đź‘‰ Learn how to find the extreme values of a function using the extreme value theorem. The extreme values of a function are the points/intervals where the graph is decreasing, increasing, or has an inflection point. A theorem which guarantees the existence of the maximum and minimum points

From playlist Extreme Value Theorem of Functions

Calculus - The Fundamental Theorem, Part 1

The Fundamental Theorem of Calculus. First video in a short series on the topic. The theorem is stated and two simple examples are worked.

From playlist Calculus - The Fundamental Theorem of Calculus

Statistical Mechanics Lecture 5

(April 29, 2013) Leonard Susskind presents the mathematical definition of pressure using the Helmholtz free energy, and then derives the famous equation of state for an ideal gas: pV = NkT. Originally presented in the Stanford Continuing Studies Program. Stanford University: http://www.s

From playlist Course | Statistical Mechanics

Determine the extrema of a function on a closed interval

đź‘‰ Learn how to find the extreme values of a function using the extreme value theorem. The extreme values of a function are the points/intervals where the graph is decreasing, increasing, or has an inflection point. A theorem which guarantees the existence of the maximum and minimum points

From playlist Extreme Value Theorem of Functions

AQC 2016 - Adiabatic Quantum Computer vs. Diffusion Monte Carlo

A Google TechTalk, June 29, 2016, presented by Stephen Jordan (NIST) ABSTRACT: While adiabatic quantum computation using general Hamiltonians has been proven to be universal for quantum computation, the vast majority of research so far, both experimental and theoretical, focuses on stoquas
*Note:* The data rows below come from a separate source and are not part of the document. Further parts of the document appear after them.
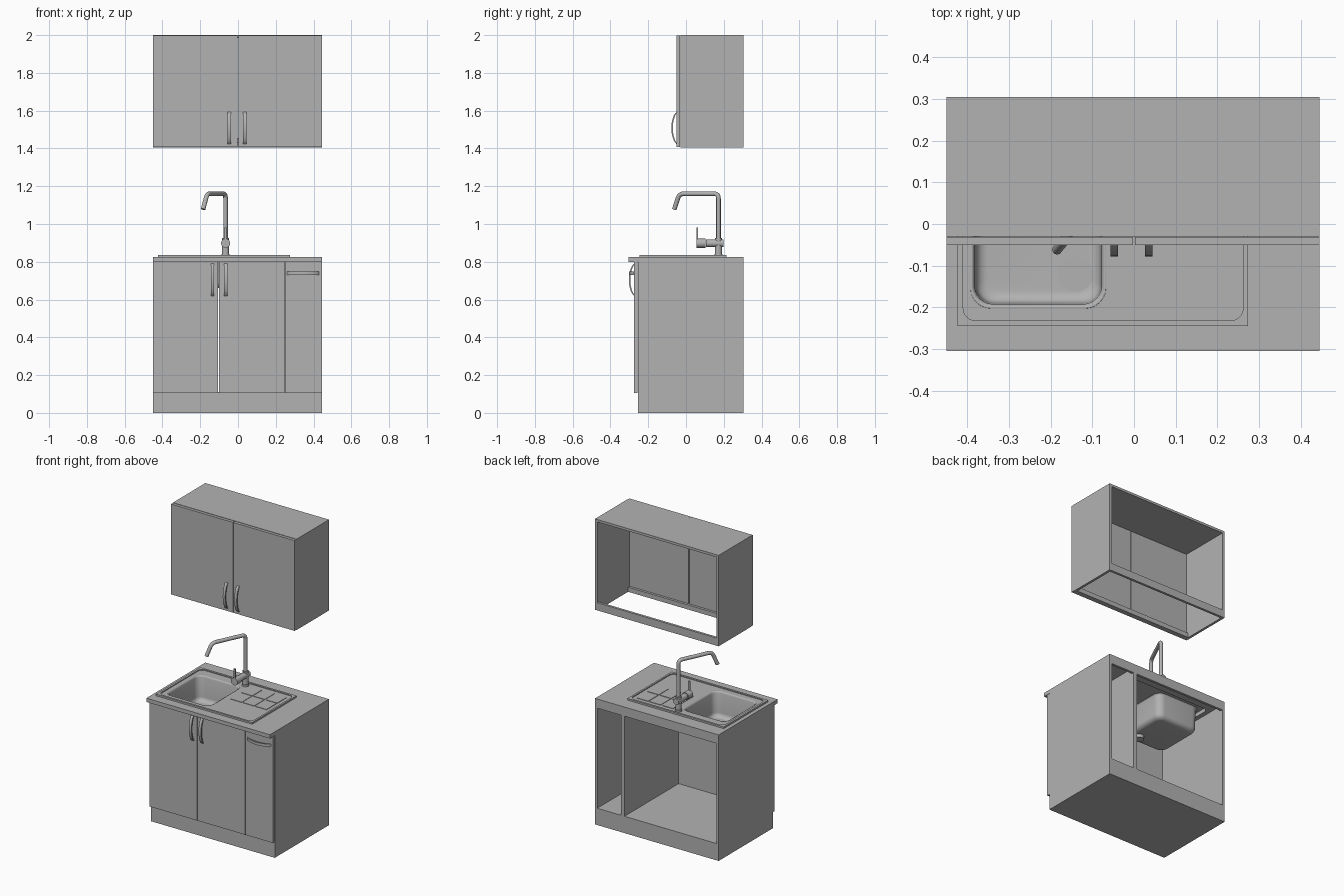
import bpy, bmesh, math
from mathutils import Vector

if "Cube" in bpy.data.objects:
    bpy.data.objects.remove(bpy.data.objects["Cube"], do_unlink=True)

GREY = (0.45, 0.45, 0.45, 1)
grey = bpy.data.materials.new("plain grey")
grey.use_nodes = True
grey.diffuse_color = GREY
grey.node_tree.nodes["Principled BSDF"].inputs["Base Color"].default_value = GREY


def finish(name, bm, smooth=False):
    bmesh.ops.recalc_face_normals(bm, faces=bm.faces)
    mesh = bpy.data.meshes.new(name)
    bm.to_mesh(mesh)
    bm.free()
    mesh.materials.append(grey)
    ob = bpy.data.objects.new(name, mesh)
    bpy.context.collection.objects.link(ob)
    if smooth:
        activate(ob)
        bpy.ops.object.shade_smooth_by_angle(angle=math.radians(40))
    return ob


def activate(ob):
    bpy.ops.object.select_all(action='DESELECT')
    ob.select_set(True)
    bpy.context.view_layer.objects.active = ob


def outline(x0, x1, y0, y1, r, steps=6):
    """Rectangle outline, with rounded corners when r > 0."""
    if r <= 0:
        return [(x0, y0), (x1, y0), (x1, y1), (x0, y1)]
    pts = []
    corners = [(x1 - r, y1 - r), (x0 + r, y1 - r), (x0 + r, y0 + r), (x1 - r, y0 + r)]
    for k, (cx, cy) in enumerate(corners):
        for i in range(steps + 1):
            a = math.pi / 2 * (k + i / steps)
            pts.append((cx + r * math.cos(a), cy + r * math.sin(a)))
    return pts


def loft(name, loops, cap_start=True, smooth=False):
    """Skin a stack of matching point loops and cap the ends."""
    bm = bmesh.new()
    rings = [[bm.verts.new(p) for p in loop] for loop in loops]
    for a, b in zip(rings, rings[1:]):
        for i in range(len(a)):
            j = (i + 1) % len(a)
            bm.faces.new((a[i], a[j], b[j], b[i]))
    if cap_start:
        bm.faces.new(rings[0])
    bm.faces.new(rings[-1])
    return finish(name, bm, smooth)


def box(name, x0, x1, y0, y1, z0, z1, r=0):
    base = outline(x0, x1, y0, y1, r)
    return loft(name, [[(x, y, z) for x, y in base] for z in (z0, z1)])


def cut(target, cutter):
    mod = target.modifiers.new("cutout", 'BOOLEAN')
    mod.operation = 'DIFFERENCE'
    mod.solver = 'EXACT'
    mod.object = cutter
    activate(target)
    bpy.ops.object.modifier_apply(modifier=mod.name)
    bpy.data.objects.remove(cutter, do_unlink=True)


def rod(name, a, b, r, sides=24):
    a, b = Vector(a), Vector(b)
    bm = bmesh.new()
    bmesh.ops.create_cone(bm, cap_ends=True, segments=sides, radius1=r, radius2=r, depth=(b - a).length)
    turn = (b - a).to_track_quat('Z', 'Y').to_matrix()
    bmesh.ops.rotate(bm, verts=bm.verts, matrix=turn)
    bmesh.ops.translate(bm, verts=bm.verts, vec=(a + b) / 2)
    return finish(name, bm, True)


def bow_handle(name, centre, length, vertical=True, width=0.018, rise=0.028, thick=0.008):
    """Arched strip handle standing off a door face."""
    n, loops = 14, []
    for i in range(n + 1):
        t = i / n
        along = (t - 0.5) * length
        out = rise * math.sin(math.pi * t) ** 0.6
        inner = max(out - thick, -0.002)
        ring = []
        for side, d in ((-1, inner), (1, inner), (1, out), (-1, out)):
            s = side * width / 2
            dx, dz = (s, along) if vertical else (along, s)
            ring.append((centre[0] + dx, centre[1] - d, centre[2] + dz))
        loops.append(ring)
    return loft(name, loops, smooth=True)


L, R, BACK, T = -0.45, 0.445, 0.305, 0.016

# Wall cabinet: open back and open bottom, with rails
for side, x in (("right", L), ("left", R - T)):
    box(f"wall_side_{side}", x, x + T, -0.03, BACK, 1.405, 2.0)
box("wall_top", L + T, R - T, -0.03, BACK, 1.984, 2.0)
box("wall_back_rail", L + T, R - T, BACK - T, BACK, 1.405, 1.455)
box("wall_front_rail", L + T, R - T, -0.03, -0.014, 1.405, 1.435)
box("wall_door_right", L, -0.002, -0.05, -0.031, 1.407, 1.998)
box("wall_door_left", 0.002, R, -0.05, -0.031, 1.407, 1.998)
for side, x in (("right", -0.047), ("left", 0.036)):
    bow_handle(f"wall_handle_{side}", (x, -0.05, 1.508), 0.17)

# Base cabinet carcass
for side, x in (("right", L), ("left", R - T)):
    box(f"base_side_{side}", x, x + T, -0.255, BACK, 0, 0.8)
box("base_plinth", L + T, R - T, -0.255, BACK, 0, 0.11)
box("base_divider", 0.232, 0.258, -0.255, BACK, 0.11, 0.8)
box("base_back_rail_wide", L + T, 0.232, BACK - T, BACK, 0.765, 0.8)
box("base_back_rail_narrow", 0.258, R - T, BACK - T, BACK, 0.765, 0.8)

# Base doors and handles
for name, x0, x1 in (("right", L, -0.105), ("middle", -0.1, 0.245), ("left", 0.248, R)):
    box(f"base_door_{name}", x0, x1, -0.275, -0.256, 0.105, 0.798)
for side, x in (("right", -0.135), ("middle", -0.065)):
    bow_handle(f"base_handle_{side}", (x, -0.275, 0.705), 0.17)
bow_handle("base_handle_left", (0.345, -0.275, 0.74), 0.17, vertical=False)

# Worktop with the sink opening
worktop = box("worktop", L, R, -BACK, BACK, 0.8, 0.825)
cut(worktop, box("worktop_cutter", -0.405, 0.255, -0.225, 0.2, 0.7, 0.9, 0.03))

# Sink plate, raised rim and bowl
BOWL = (-0.393, -0.067, -0.203, 0.15)
plate = box("sink_plate", -0.424, 0.274, -0.245, 0.215, 0.825, 0.83)
cut(plate, box("plate_cutter", *BOWL, 0.7, 0.9, 0.05))
rim = box("sink_rim", -0.424, 0.274, -0.245, 0.215, 0.83, 0.836)
cut(rim, box("rim_cutter", -0.41, 0.262, -0.232, 0.202, 0.8, 0.9, 0.03))


def bowl_loop(inset, z):
    x0, x1, y0, y1 = BOWL
    pts = outline(x0 + inset, x1 - inset, y0 + inset, y1 - inset, 0.05 - inset * 0.4)
    return [(x, y, z) for x, y in pts]


profile = [(0, 0.83), (0.006, 0.826), (0.009, 0.818)]
for i in range(7):
    a = math.pi / 2 * i / 6
    profile.append((0.012 + 0.03 * (1 - math.cos(a)), 0.693 - 0.03 * math.sin(a)))
bowl = loft("sink_bowl", [bowl_loop(*p) for p in profile], cap_start=False, smooth=True)
shell = bowl.modifiers.new("sheet", 'SOLIDIFY')
shell.thickness = 0.003
shell.offset = 0

# Drain
rod("drain_flange", (-0.141, -0.12, 0.662), (-0.141, -0.12, 0.667), 0.043, 32)
rod("drain_cup", (-0.141, -0.12, 0.64), (-0.141, -0.12, 0.669), 0.03, 32)

# Draining board pads
for i in range(3):
    for j in range(2):
        x, y = -0.025 + i * 0.09, -0.04 + j * 0.11
        box(f"drainer_pad_{i}_{j}", x, x + 0.08, y, y + 0.1, 0.83, 0.833)

# Tap spout: bevelled curve with rounded bends
FX, FY = -0.066, 0.172
path = [Vector(p) for p in ((FX, FY, 0.83), (FX, FY, 1.16), (-0.163, -0.035, 1.16), (-0.185, -0.062, 1.078))]
points = [path[0]]
for before, bend, after in zip(path, path[1:], path[2:]):
    a = bend + (before - bend).normalized() * 0.025
    b = bend + (after - bend).normalized() * 0.025
    for i in range(7):
        t = i / 6
        points.append(a * (1 - t) ** 2 + bend * 2 * t * (1 - t) + b * t * t)
points.append(path[-1])
curve = bpy.data.curves.new("tap_spout", 'CURVE')
curve.dimensions = '3D'
curve.bevel_depth = 0.012
curve.bevel_resolution = 4
curve.use_fill_caps = True
spline = curve.splines.new('POLY')
spline.points.add(len(points) - 1)
for sp, p in zip(spline.points, points):
    sp.co = (*p, 1)
curve.materials.append(grey)
spout = bpy.data.objects.new("tap_spout", curve)
bpy.context.collection.objects.link(spout)
activate(spout)
bpy.ops.object.convert(target='MESH')
bpy.ops.object.shade_smooth_by_angle(angle=math.radians(40))

# Tap body, side valve and lever
rod("tap_base", (FX, FY, 0.83), (FX, FY, 0.842), 0.022)
rod("tap_body", (FX, FY, 0.842), (FX, FY, 0.925), 0.018)
rod("tap_valve", (FX, 0.105, 0.898), (FX, 0.198, 0.898), 0.02)
rod("tap_knob", (FX, 0.055, 0.898), (FX, 0.102, 0.898), 0.024)
box("tap_lever", FX - 0.006, FX + 0.006, 0.055, 0.063, 0.88, 0.982)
From playlist Adiabatic Quantum Computing Conference 2016